[Saved entries]
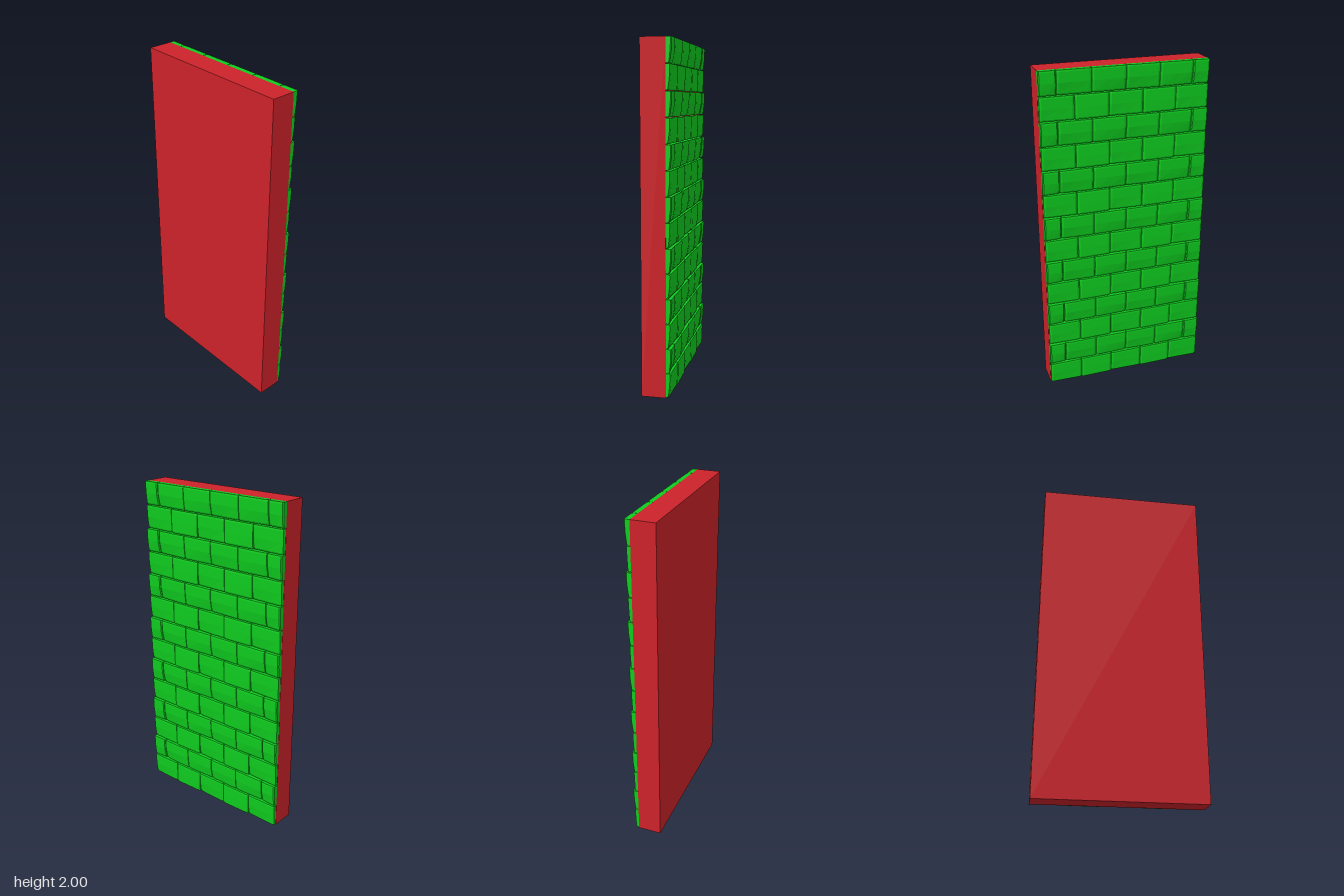
import * as THREE from 'three';

const ROWS = 14, ROW_H = 2 / ROWS, BRICK_W = 0.2, BACK = -0.055;

// One rough-hewn brick: proud along its top, leaning in to a thinner bottom edge.
function brickGeometry(x0, x1, y0, y1, top, mid, lowLeft, lowRight) {
  const g = new THREE.BoxGeometry(1, 1, 1, 4, 4, 1);
  const p = g.attributes.position;
  const us = [0, 0.06, 0.5, 0.94, 1], vs = [0, 0.07, 0.5, 0.93, 1];
  for (let i = 0; i < p.count; i++) {
    const iu = Math.round((p.getX(i) + 0.5) * 4), iv = Math.round((p.getY(i) + 0.5) * 4);
    const u = us[iu], v = vs[iv];
    let z = BACK;
    if (p.getZ(i) < 0) {
      const low = lowLeft + (lowRight - lowLeft) * u;
      let d = v < 0.5 ? low + (mid - low) * v * 2 : mid + (top - mid) * (v - 0.5) * 2;
      if (iu === 0 || iu === 4) d -= 0.005; // worn side edges
      if (iv === 0) d -= 0.004;             // worn bottom edge
      if (iv === 4) d -= 0.002;
      z = BACK - d;
    }
    p.setXYZ(i, x0 + (x1 - x0) * u, y0 + (y1 - y0) * v, z);
  }
  g.computeVertexNormals();
  return g;
}

export function createModel() {
  const model = new THREE.Group();
  const red = new THREE.MeshStandardMaterial({ color: 0xcc2229 });
  const green = new THREE.MeshStandardMaterial({ color: 0x0fcc1f, flatShading: true });

  // Plain wall slab
  const slab = new THREE.Mesh(new THREE.BoxGeometry(1, 2, 0.142), red);
  slab.name = 'wallSlab';
  slab.position.set(0, 1, 0.016);
  model.add(slab);

  // Running-bond courses on the back face; the two alternating courses repeat
  const bricks = new THREE.Group();
  bricks.name = 'brickCourses';
  for (let r = 0; r < ROWS; r++) {
    const y1 = 2 - r * ROW_H, y0 = y1 - ROW_H + 0.004;
    const shifted = r % 2 === 0;
    const start = shifted ? -0.6 : -0.5;
    for (let k = 0; k < (shifted ? 6 : 5); k++) {
      const a = start + k * BRICK_W;
      const x0 = Math.max(-0.5, a + 0.0015), x1 = Math.min(0.5, a + BRICK_W - 0.0015);
      const flat = !shifted && k % 2 === 1; // the less worn bricks
      const top = shifted ? 0.033 : 0.028;
      const mid = flat ? 0.028 : top - 0.002;
      const low = flat ? 0.026 : 0.020;
      const skew = flat ? 0.001 : (k % 2 ? 0.003 : -0.003);
      const brick = new THREE.Mesh(
        brickGeometry(x0, x1, y0, y1, top, mid, low - skew, low + skew), green);
      brick.name = 'brick';
      bricks.add(brick);
    }
  }
  model.add(bricks);
  return model;
}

**Assignment**
If a line contains the word "brickGeometry", it counts; say how many such lines the records hold, and give only that number.

**Response**
2